The East Bronx communities that make up Council District 13 live with this constant reality, and former Councilwoman Velasquez knows this as well, for she initially opposed this project, citing “the lack of school space, parking, public transportation” as reasons to not move forward with the rezoning plan. However, her mind was changed when she faced pressure from Mayor Eric Adams and City Council Speaker Adrienne Adams. These entities helped Velazquez secure the support from Labor Strong, a coalition of influential city-based unions, such as DC-37, SEIU 32BJ, District Council of Carpenters, among others.

Upon Velazquez receiving political cover from her party leaders and labor, she changed her mind and voted to rezone this area, against the wishes of her own constituents. Lewis referred to District 13 constituents as “Not In My Backyard (NIMBY) activists” and how they turned against the incumbent candidate and voted their NIMBY hearts out for a political neophyte, who Lewis derided as just an “X-ray technician,” and how her election would be seen as a setback for the housing crisis needs of the city.

According to Lewis, Council District 13 constituents had a responsibility to vote the party line and accept what city leaders felt what was best, in terms of the needs of the city, and disregard their desire to preserve the character of their neighborhoods they fought so hard to keep as a low-density community.
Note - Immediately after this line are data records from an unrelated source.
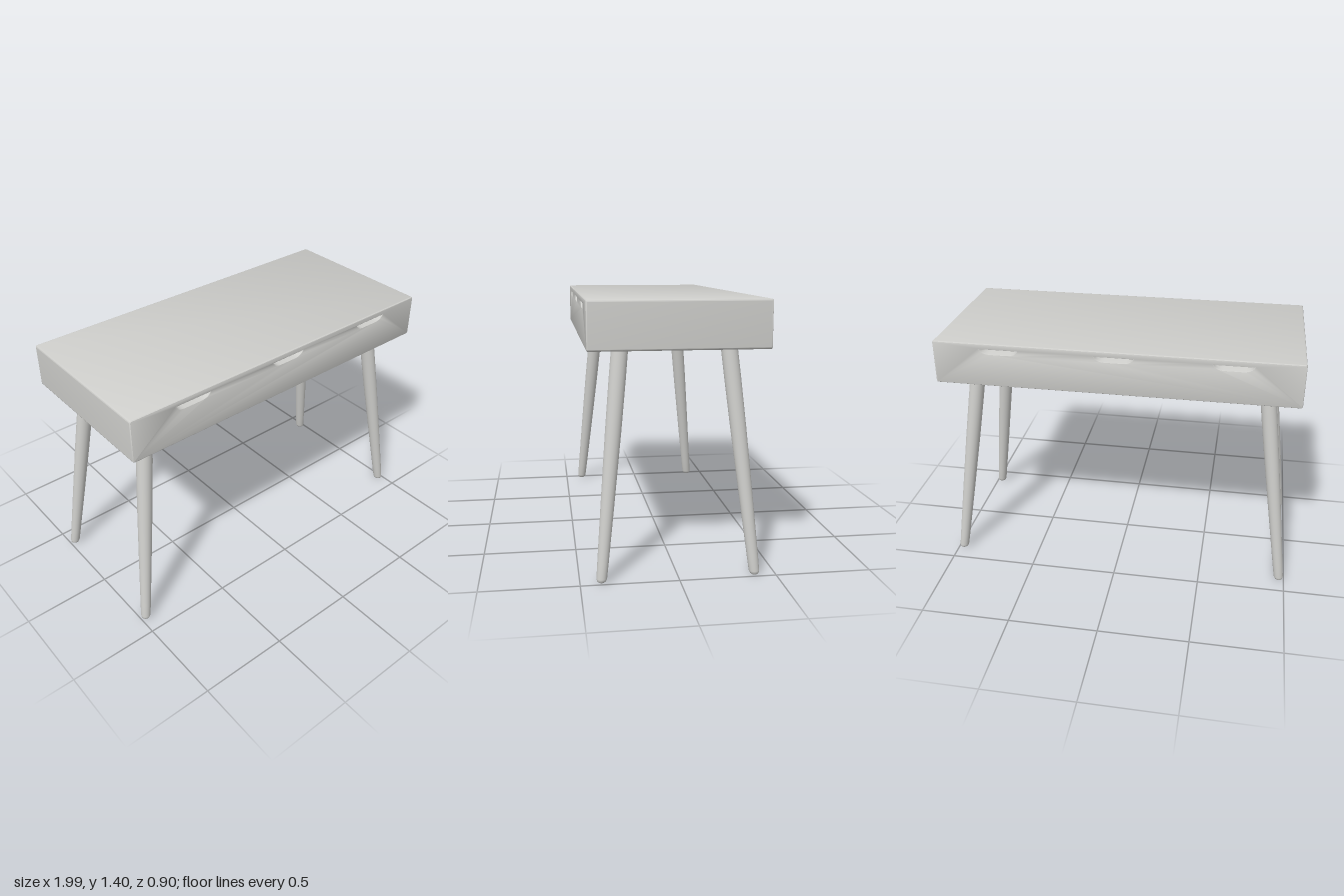
import * as THREE from 'three';
import { toCreasedNormals } from 'three/addons/utils/BufferGeometryUtils.js';

const BOTTOM = 1.16, TOP = 1.403, HALF_W = 0.99, HALF_D = 0.452, EDGE = 0.009;

// Rounded rectangle outline of the body, seen from the front
function bodyOutline() {
  const s = new THREE.Shape(), r = 0.01;
  s.absarc(HALF_W - r, BOTTOM + r, r, -Math.PI / 2, 0);
  s.absarc(HALF_W - r, TOP - r, r, 0, Math.PI / 2);
  s.absarc(-HALF_W + r, TOP - r, r, Math.PI / 2, Math.PI);
  s.absarc(-HALF_W + r, BOTTOM + r, r, Math.PI, Math.PI * 1.5);
  s.closePath();
  return s;
}

// Finger slot: flat top, sides curving in to a flat bottom
function slot(x) {
  const p = new THREE.Path(), top = 1.371, low = 1.346;
  p.moveTo(x - 0.102, top);
  p.quadraticCurveTo(x - 0.09, low + 0.002, x - 0.05, low);
  p.lineTo(x + 0.05, low);
  p.quadraticCurveTo(x + 0.09, low + 0.002, x + 0.102, top);
  p.closePath();
  return p;
}

export function createModel() {
  const model = new THREE.Group();
  model.name = 'desk';
  const paint = new THREE.MeshStandardMaterial({ color: 0xcdcdca });
  paint.name = 'light grey';

  // Body with three slots running from front to back
  const shape = bodyOutline();
  for (const x of [-0.625, 0, 0.625]) shape.holes.push(slot(x));
  const depth = 2 * (HALF_D - EDGE);
  const bodyGeometry = new THREE.ExtrudeGeometry(shape, {
    depth, curveSegments: 6, bevelEnabled: true, bevelSegments: 3,
    bevelThickness: EDGE, bevelSize: 0.006, bevelOffset: -0.006,
  });
  bodyGeometry.translate(0, 0, -depth / 2);
  const body = new THREE.Mesh(toCreasedNormals(bodyGeometry, 0.6), paint);
  body.name = 'drawerBody';
  model.add(body);

  // Tapered legs with rounded feet, splayed outwards by a shear
  const profile = [
    [0, 0], [0.014, 0.002], [0.023, 0.009], [0.027, 0.022], [0.029, 0.1],
    [0.035, 0.4], [0.041, 0.75], [0.043, 1], [0.043, BOTTOM + 0.012],
  ].map(([r, y]) => new THREE.Vector2(r, y));
  const splayX = (0.971 - 0.811) / BOTTOM, splayZ = (0.393 - 0.277) / BOTTOM;
  for (const [sx, sideName] of [[1, 'Left'], [-1, 'Right']]) {
    for (const [sz, endName] of [[1, 'front'], [-1, 'back']]) {
      const geometry = new THREE.LatheGeometry(profile, 28);
      geometry.applyMatrix4(new THREE.Matrix4().set(
        1, -sx * splayX, 0, sx * 0.971,
        0, 1, 0, 0,
        0, -sz * splayZ, 1, sz * 0.393,
        0, 0, 0, 1));
      const leg = new THREE.Mesh(geometry, paint);
      leg.name = endName + sideName + 'Leg';
      model.add(leg);
    }
  }
  return model;
}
What Lewis failed to realize is that redevelopment was not the only issue that led to Marmorato’s victory. Her victory was due to a myriad of reasons, the most important of which was that the candidate, herself, and her team outworked her opponent, meeting with constituents, listening to their concerns, knocking on doors, and making sure voters knew where they needed to go vote, during both the early election period and on Election Day.
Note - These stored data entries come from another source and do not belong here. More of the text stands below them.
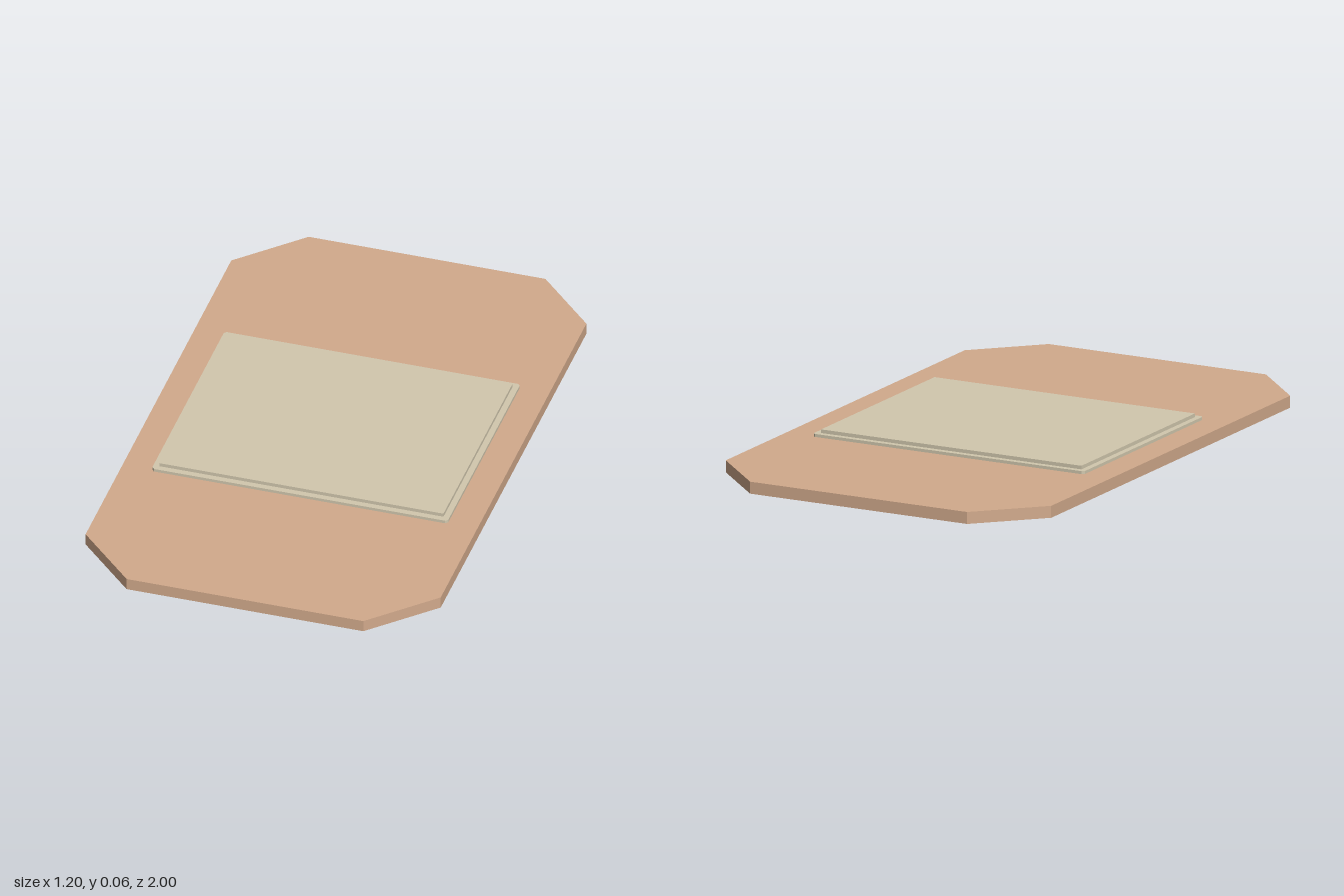
import * as THREE from 'three';

// Horizontal slab with cut corners, from y to y + height
function slab(name, width, depth, cut, y, height, material) {
  const x = width / 2, z = depth / 2;
  const shape = new THREE.Shape([
    [x - cut, -z], [x, cut - z], [x, z - cut], [x - cut, z],
    [cut - x, z], [-x, z - cut], [-x, cut - z], [cut - x, -z],
  ].map(([a, b]) => new THREE.Vector2(a, b)));
  const geometry = new THREE.ExtrudeGeometry(shape, { depth: height, bevelEnabled: false });
  geometry.rotateX(-Math.PI / 2).translate(0, y, 0);
  const mesh = new THREE.Mesh(geometry, material);
  mesh.name = name;
  return mesh;
}

export function createModel() {
  const tan = new THREE.MeshStandardMaterial({ name: 'tan', color: 0xd2aa8c });
  const beige = new THREE.MeshStandardMaterial({ name: 'beige', color: 0xd2c8ae });
  const group = new THREE.Group();
  group.name = 'steppedPlatform';

  // Octagonal base
  group.add(slab('base', 1.2, 2, 0.2, 0, 0.04, tan));

  // Lower panel, with its corners just nipped off
  group.add(slab('lowerPanel', 1, 0.8, 0.008, 0.04, 0.01, beige));

  // Inset upper panel
  const upper = new THREE.Mesh(new THREE.BoxGeometry(0.96, 0.012, 0.76), beige);
  upper.name = 'upperPanel';
  upper.position.y = 0.056;
  group.add(upper);

  return group;
}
Another pertinent reason for Marmorato’s victory, comes from District 13 voters finding their voice after enduring years of complete mismanagement by New York’s political leaders. Bronxites in the 13th Council District lived through the draconian COVID mandates, saw their children suffer needlessly via extended remote learning, witnessed businesses shutter, fear rising crime and lawlessness, due in large measure to disastrous bail reform measures, increased cost of living, rising inflation, an unabetted migrant crisis, increased taxes and increased energy costs.

In the face of all these maladies plaguing our city, 13th Council District constituents have seen their relatives, friends and neighbors express their dissatisfaction with their governance by voting with their feet and escape New York City to the suburbs or out of the state entirely.
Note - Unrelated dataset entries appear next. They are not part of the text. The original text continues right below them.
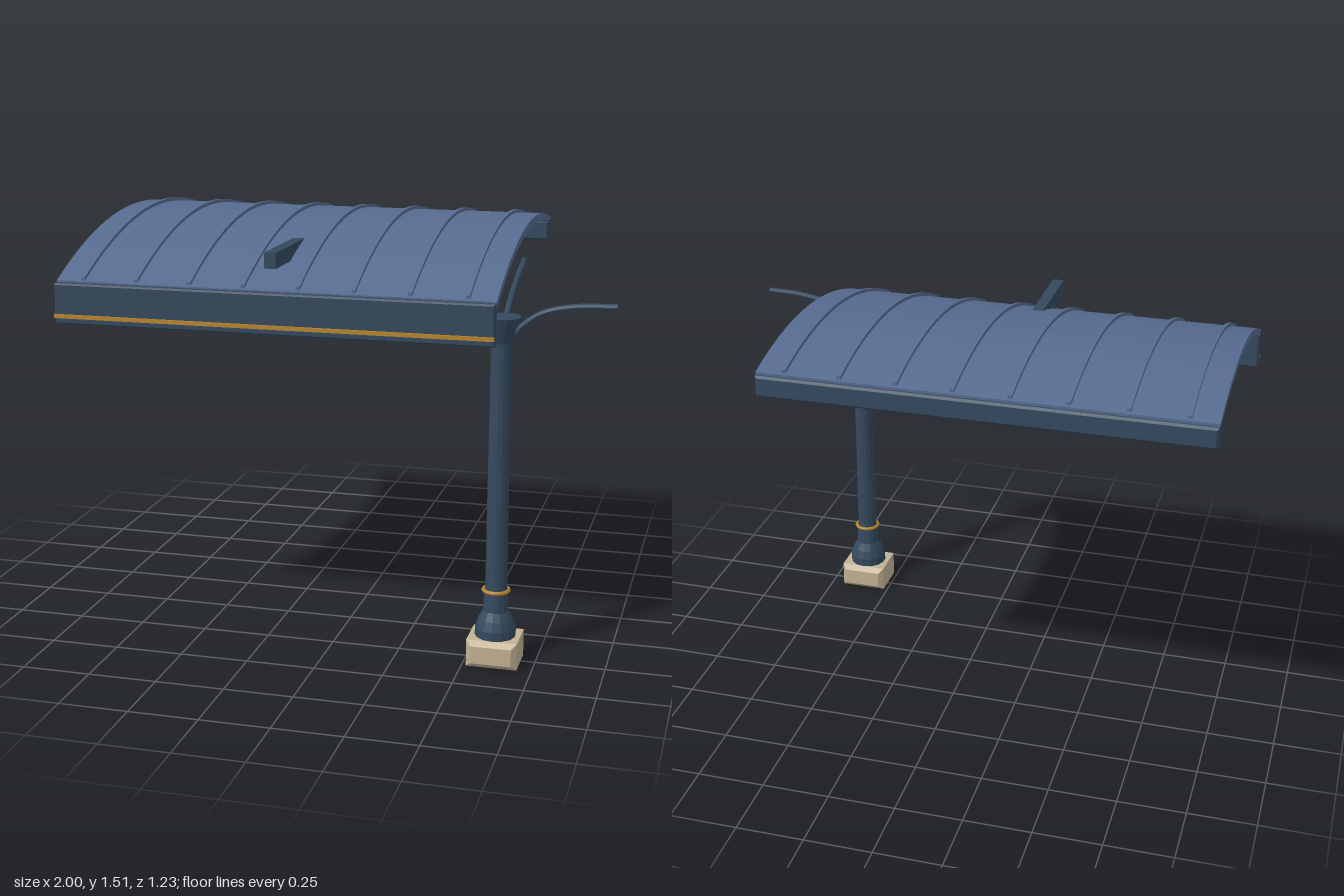
import * as THREE from 'three';

const flat = (color, name) => {
  const m = new THREE.MeshStandardMaterial({ color, flatShading: true });
  m.name = name;
  return m;
};

export function createModel() {
  const iron = flat(0x34495e, 'dark iron');
  const sheet = flat(0x566b90, 'blue sheet metal');
  const gold = flat(0xb8862f, 'gold trim');
  const stone = flat(0xc2b293, 'pale stone');
  const glass = flat(0xdec999, 'warm glass');

  const model = new THREE.Group();
  model.name = 'platformCanopy';
  const add = (name, geometry, material, x = 0, y = 0, z = 0, parent = model) => {
    const mesh = new THREE.Mesh(geometry, material);
    mesh.name = name;
    mesh.position.set(x, y, z);
    parent.add(mesh);
    return mesh;
  };

  // Centred block with chamfered front and back faces
  const chamferBlock = (w, h, d, bevel) => {
    const s = new THREE.Shape();
    const a = w / 2 - bevel, b = h / 2 - bevel;
    s.moveTo(-a, -b).lineTo(a, -b).lineTo(a, b).lineTo(-a, b).closePath();
    const g = new THREE.ExtrudeGeometry(s, {
      depth: d - 2 * bevel, bevelThickness: bevel, bevelSize: bevel, bevelSegments: 1,
    });
    return g.translate(0, 0, bevel - d / 2);
  };

  // Curved strip following the roof arc, extruded across x
  const roofY = z => 1.499 - 0.315 * (z + 0.18) ** 2;
  const arcStrip = (zFront, zBack, top, bottom, width) => {
    const n = 16, upper = [], lower = [];
    for (let i = 0; i <= n; i++) {
      const z = zFront + (zBack - zFront) * i / n;
      upper.push(new THREE.Vector2(-z, roofY(z) + top));
      lower.unshift(new THREE.Vector2(-z, roofY(z) + bottom));
    }
    const g = new THREE.ExtrudeGeometry(new THREE.Shape([...upper, ...lower]),
      { depth: width, bevelEnabled: false });
    return g.rotateY(Math.PI / 2).translate(-width / 2, 0, 0);
  };

  // Roof sheet with standing seams
  const roof = new THREE.Group();
  roof.name = 'roof';
  model.add(roof);
  add('roofSheet', arcStrip(0.58, -0.6, 0, -0.028, 1.6), sheet, -0.2, 0, 0, roof);
  for (let i = 0; i < 8; i++) {
    add('roofSeam', arcStrip(0.572, -0.59, 0.012, -0.005, 0.014), sheet, -0.9 + i * 0.2, 0, 0, roof);
  }

  // Front fascia, gold strip, back beam and cross beam
  add('frontFascia', chamferBlock(1.6, 0.148, 0.04, 0.006), iron, -0.2, 1.238, 0.59);
  add('fasciaStrip', new THREE.BoxGeometry(1.6, 0.014, 0.012), gold, -0.2, 1.194, 0.612);
  add('backBeam', chamferBlock(1.6, 0.078, 0.076, 0.008), iron, -0.2, 1.395, -0.578);
  add('crossBeam', new THREE.BoxGeometry(0.042, 0.056, 1.13), iron, -0.2, 1.42, 0.005);

  // Hanging globe lamp
  const lamp = new THREE.Group();
  lamp.name = 'lamp';
  lamp.position.set(-0.2, 0, 0.025);
  model.add(lamp);
  add('lampCap', new THREE.CylinderGeometry(0.082, 0.052, 0.036, 16), iron, 0, 1.378, 0, lamp);
  add('lampRing', new THREE.TorusGeometry(0.081, 0.006, 6, 24).rotateX(Math.PI / 2), gold, 0, 1.396, 0, lamp);
  add('lampGlobe', new THREE.SphereGeometry(0.088, 16, 12), glass, 0, 1.296, 0, lamp);

  // Column on a stone foot
  const column = new THREE.Group();
  column.name = 'column';
  column.position.set(0.607, 0, 0.517);
  model.add(column);
  add('footBlock', chamferBlock(0.182, 0.1, 0.182, 0.018), stone, 0, 0.05, 0, column);
  const profile = [[0, 0.098], [0.073, 0.098], [0.073, 0.132], [0.062, 0.165], [0.046, 0.195],
    [0.041, 0.27], [0.039, 0.29], [0.035, 1.165], [0.068, 1.256], [0, 1.256]];
  add('shaft', new THREE.LatheGeometry(profile.map(p => new THREE.Vector2(...p)), 14), iron, 0, 0, 0, column);
  add('shaftRing', new THREE.TorusGeometry(0.045, 0.007, 6, 24).rotateX(Math.PI / 2), gold, 0, 0.27, 0, column);

  // Curved bracket arms; each path is [reach, height]
  const arm = (name, points, turn) => {
    const path = new THREE.CatmullRomCurve3(points.map(([r, y]) => new THREE.Vector3(r, y, 0)));
    const mesh = add(name, new THREE.TubeGeometry(path, 18, 0.011, 8), iron, 0, 0, 0, column);
    mesh.rotation.y = turn;
    // Closed tip
    const [r, y] = points[points.length - 1];
    add(name + 'Tip', new THREE.CylinderGeometry(0.011, 0.011, 0.004, 8).rotateZ(Math.PI / 2), iron, r, y, 0, mesh);
  };
  const sideArm = [[0.02, 1.165], [0.07, 1.225], [0.14, 1.274], [0.25, 1.3], [0.388, 1.306]];
  arm('leftArm', sideArm, 0);
  arm('rightArm', sideArm, Math.PI);
  arm('backArm', [[0.02, 1.155], [0.07, 1.21], [0.14, 1.268], [0.29, 1.332], [0.445, 1.376]], Math.PI / 2);

  return model;
}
According to United States Census data, since the 2020 pandemic to date, New York has lost nearly half-million residents. More locally, the Bronx suffered the fifth-largest population decline in the nation, with a decline of approximately 41,000 during this time. Most, if not all, of the departed New Yorkers left in search of something that is quite scarce here – to regain their voice and recover their inherent rights to life, liberty, and the pursuit of happiness.

It is my hope that Kristy Marmorato’s election is a harbinger of things to come in 2024 and, hopefully, stems the attrition of so many disaffected New Yorkers. Councilwoman Marmorato’s first step in aligning herself with a bipartisan group in the City Council, the Common Sense Caucus, serves as a great sign that she will help bring sanity back to City Hall, support law enforcement, seek viable solutions to the migrant crisis, fight against special interests who seek compliance, not cooperation and to make sure that the needs of Council District 13 constituents come before any party leader, special interest group, and/or New York Magazine opinion writers.

Rolando Tomas Infante is a public affairs professional with over 25 years of experience working in New York City and Long Island, in the energy, labor and healthcare sectors.